As is always the case, however, there are issues that remain which might have been dealt with, and interpretive differences to be noted. Nishida began his philosophical journey with his groundbreaking Inquiry into the Good, published in 1911.1 His goal in that work, as Heisig describes it, was to introduce the important but radically nonphilosophical language of Zen to the closed world of philosophy, and conversely to use philosophy to find a language to talk about those things that Zen had always insisted were not susceptible to rationalization. The Inquiry created a significant stir in Japan upon its publication, and Nishida's appropriation of William James' notion of pure experience appeared to span the philosophical differences East and West without smoothing over those differences.
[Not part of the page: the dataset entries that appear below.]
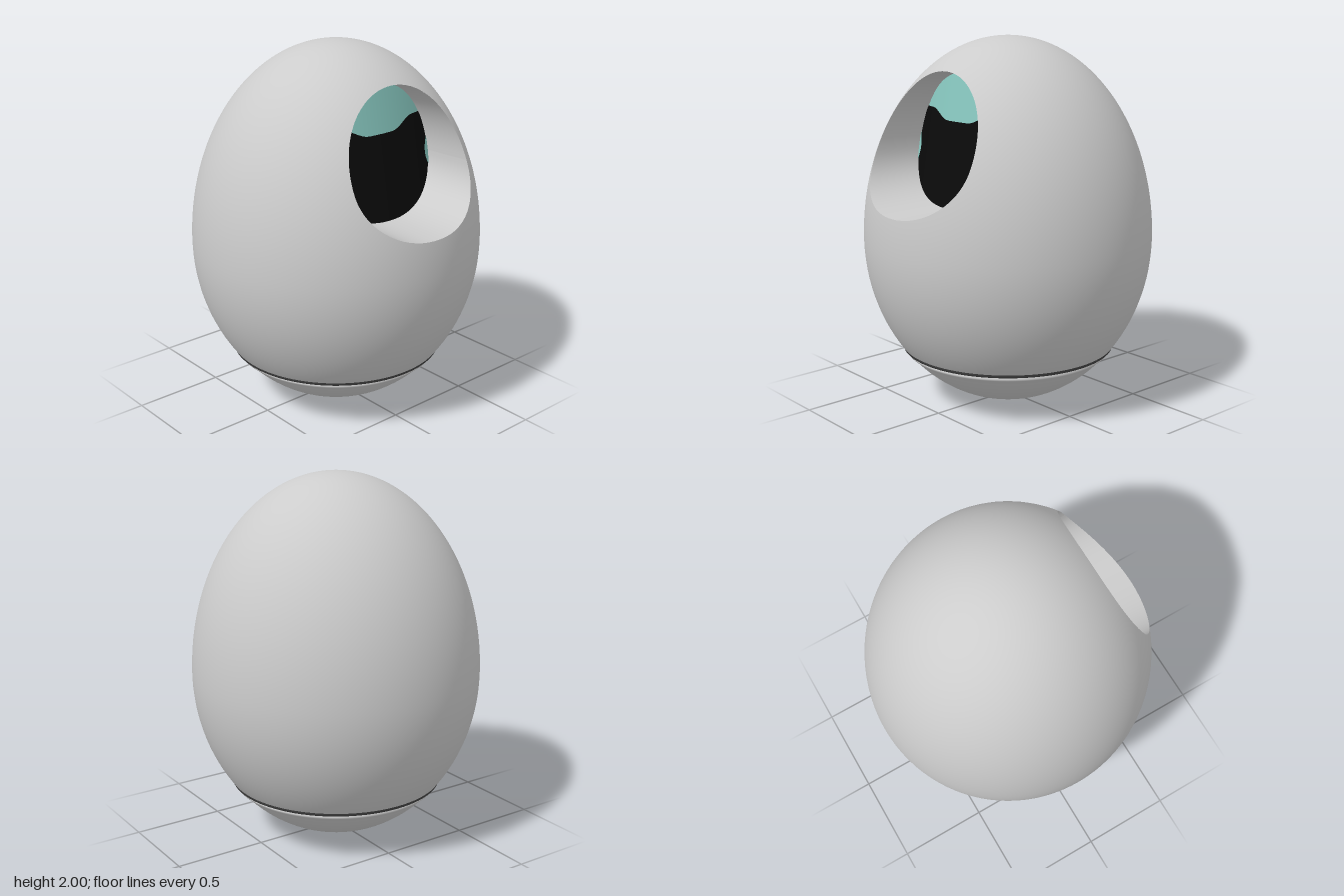
import * as THREE from 'three';

const mat = (name, color, side = THREE.FrontSide) => {
  const m = new THREE.MeshStandardMaterial({ color, side });
  m.name = name;
  return m;
};

// Egg: two half ellipsoids meeting at the widest height
const R = 0.787, MID = 0.92, UP = 1.08, DOWN = 0.92;
const half = (y) => (y > MID ? UP : DOWN);
const radius = (y) => R * Math.sqrt(Math.max(0, 1 - ((y - MID) / half(y)) ** 2));

// Rounded opening: half width at a height, and its upper and lower edges
const W = 0.395, HY = 1.4, TOP = 1.83, BOT = 1.11;
const arc = (t, n) => Math.pow(Math.max(0, 1 - Math.pow(Math.min(1, Math.abs(t)), n)), 1 / n);
const holeWidth = (y) => (y > HY ? W * arc((y - HY) / (TOP - HY), 2) : W * arc((HY - y) / (HY - BOT), 2.2));
const INSET = 0.97;
const upper = (x) => HY + (TOP - HY) * INSET * arc(x / (W * INSET), 2);
const lower = (x) => HY - (HY - BOT) * INSET * arc(x / (W * INSET), 2.2);

// Gently bulging back wall of the recess
const wallZ = (x, y) => 0.43 - 0.5 * x * x - 0.13 * (y - BOT) / (TOP - BOT);

// Surface from a rule f(u, v) -> [x, y, z]
function grid(nu, nv, f) {
  const pos = [], index = [];
  for (let j = 0; j <= nv; j++)
    for (let i = 0; i <= nu; i++) pos.push(...f(i / nu, j / nv));
  for (let j = 0; j < nv; j++)
    for (let i = 0; i < nu; i++) {
      const a = j * (nu + 1) + i, b = a + 1, c = a + nu + 1, d = c + 1;
      index.push(a, b, d, a, d, c);
    }
  const g = new THREE.BufferGeometry();
  g.setAttribute('position', new THREE.Float32BufferAttribute(pos, 3));
  g.setIndex(index);
  g.computeVertexNormals();
  return g;
}
const ease = (t) => (1 - Math.cos(Math.PI * t)) / 2;

export function createModel() {
  const group = new THREE.Group();
  const grey = mat('shell grey', 0xcccccc);
  const greyInside = mat('recess grey', 0xcccccc, THREE.DoubleSide);
  const teal = mat('teal', 0x88c8c0, THREE.DoubleSide);
  const black = mat('black', 0x0a0a0a, THREE.DoubleSide);
  const dark = mat('groove grey', 0x484848, THREE.DoubleSide);
  const add = (name, geometry, material) => {
    const m = new THREE.Mesh(geometry, material);
    m.name = name;
    group.add(m);
  };

  // Shell: each row runs round the egg from one side of the opening to the other
  const stops = [0.31, BOT, TOP, 2];
  const shell = grid(96, 108, (u, v) => {
    const k = Math.min(2, Math.floor(v * 3 + 1e-9));
    const y = stops[k] + (stops[k + 1] - stops[k]) * ease(v * 3 - k);
    const r = radius(y);
    const a = y > BOT && y < TOP ? Math.asin(Math.min(1, holeWidth(y) / r)) : 0;
    const t = a + (2 * Math.PI - 2 * a) * u;
    return [r * Math.sin(t), y, r * Math.cos(t)];
  });
  const p = shell.attributes.position, n = new THREE.Vector3();
  for (let i = 0; i < p.count; i++) {
    const y = p.getY(i);
    n.set(p.getX(i) / R ** 2, (y - MID) / half(y) ** 2, p.getZ(i) / R ** 2).normalize();
    shell.attributes.normal.setXYZ(i, n.x, n.y, n.z);
  }
  add('eggShell', shell, grey);

  // Walls of the recess, from the rim back to the inner wall
  add('recessWall', grid(96, 6, (u, v) => {
    const t = u * 2 * Math.PI, s = Math.sin(t), e = s > 0 ? 1 : 2 / 2.2;
    const x = W * Math.sign(Math.cos(t)) * Math.abs(Math.cos(t)) ** e;
    const y = HY + (s > 0 ? TOP - HY : HY - BOT) * Math.sign(s) * Math.abs(s) ** e;
    const k = 1 - (1 - INSET) * v, xi = x * k, yi = HY + (y - HY) * k;
    const front = Math.sqrt(Math.max(0, radius(y) ** 2 - x * x));
    return [xi, yi, front + (wallZ(xi, yi) - front) * v];
  }), greyInside);

  // Panels following the inner wall between two height curves
  const panel = (name, material, x0, x1, lo, hi, lift) =>
    add(name, grid(48, 10, (u, v) => {
      const x = x0 + (x1 - x0) * ease(u);
      const y = lo(x) + (Math.max(lo(x), hi(x)) - lo(x)) * v;
      return [x, y, wallZ(x, y) + lift];
    }), material);
  const w = W * INSET;
  panel('innerWall', teal, -w, w, lower, upper, 0);
  const wave = (x) => 1.565 + 0.055 * THREE.MathUtils.smoothstep(Math.abs(x), 0.08, 0.25);
  panel('darkPanel', black, -w, w, lower, (x) => Math.min(upper(x), wave(x)), 0.004);
  for (const s of [-1, 1]) {
    const reach = (x) => 0.085 * Math.sqrt(Math.max(0, (Math.abs(x) - 0.348) / (w - 0.348)));
    const [a, b] = s < 0 ? [-w, -0.348] : [0.348, w];
    panel(s < 0 ? 'rightSliver' : 'leftSliver', teal, a, b,
      (x) => Math.max(lower(x), 1.4 - reach(x)), (x) => Math.min(upper(x), 1.4 + reach(x)), 0.008);
  }

  // Rounded bowl under the shell
  const bowl = [];
  for (let i = 0; i <= 20; i++) {
    const t = (i / 20) * 0.775;
    bowl.push(new THREE.Vector2(R * Math.sin(t), MID - DOWN * Math.cos(t)));
  }
  bowl.push(new THREE.Vector2(0.562, 0.268), new THREE.Vector2(0.564, 0.278), new THREE.Vector2(0.558, 0.29));
  add('base', new THREE.LatheGeometry(bowl, 96), grey);

  // Dark groove between bowl and shell
  const groove = [[0.55, 0.288], [0.583, 0.293], [0.585, 0.305], [0.589, 0.311]];
  add('groove', new THREE.LatheGeometry(groove.map(([x, y]) => new THREE.Vector2(x, y)), 96), dark);

  return group;
}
Yet Heisig's critical honesty forces him to underplay the actual lasting importance of the Inquiry. Nishida, too, later criticized the heavy psychological emphasis of the book.2 However, it seems too strong to argue, as Heisig does, that the work is a classic only because of its influence and its place in Nishida's own philosophical development (p. 41). Heisig is frank in anticipating that some will find his diminishing of the Inquiry as "irreverent." I admire his irreverence as a cautionary attempt to save us all from a bandwagon elevation of Nishida and the Kyoto school, but I think he underestimates the subtle brilliance of the book and its profound originality. To be sure, the Inquiry is a notebook of insights and ideas to be developed. Not only is experiential nonduality a focus (and with it a critique of the dogma of intentionality), but there is also the reinstatement of religion as foundational to all systematic thinking, an account of God as both immanent and transcendent (including nothingness) together with God's role in Eastern thought, and a theory of ethics based on the innate tendencies within each of us as located at the deeper, unconscious levels of our nature. Heisig concludes that the Inquiry is "less an achievement than an agenda to direct his work in the years ahead" (p. 42). It seems evident to me that this pioneering work is both an immense achievement and an agenda for a lifetime of future investigation. The richness and suggestiveness of Nishida's explorations in the Inquiry seem to me to ensure that the work is genuinely worthy of being judged a classic on its own philosophical merits.
Heisig recognizes over and over again the importance of the mystical element in all three thinkers (a quick count nets sixteen references), which is...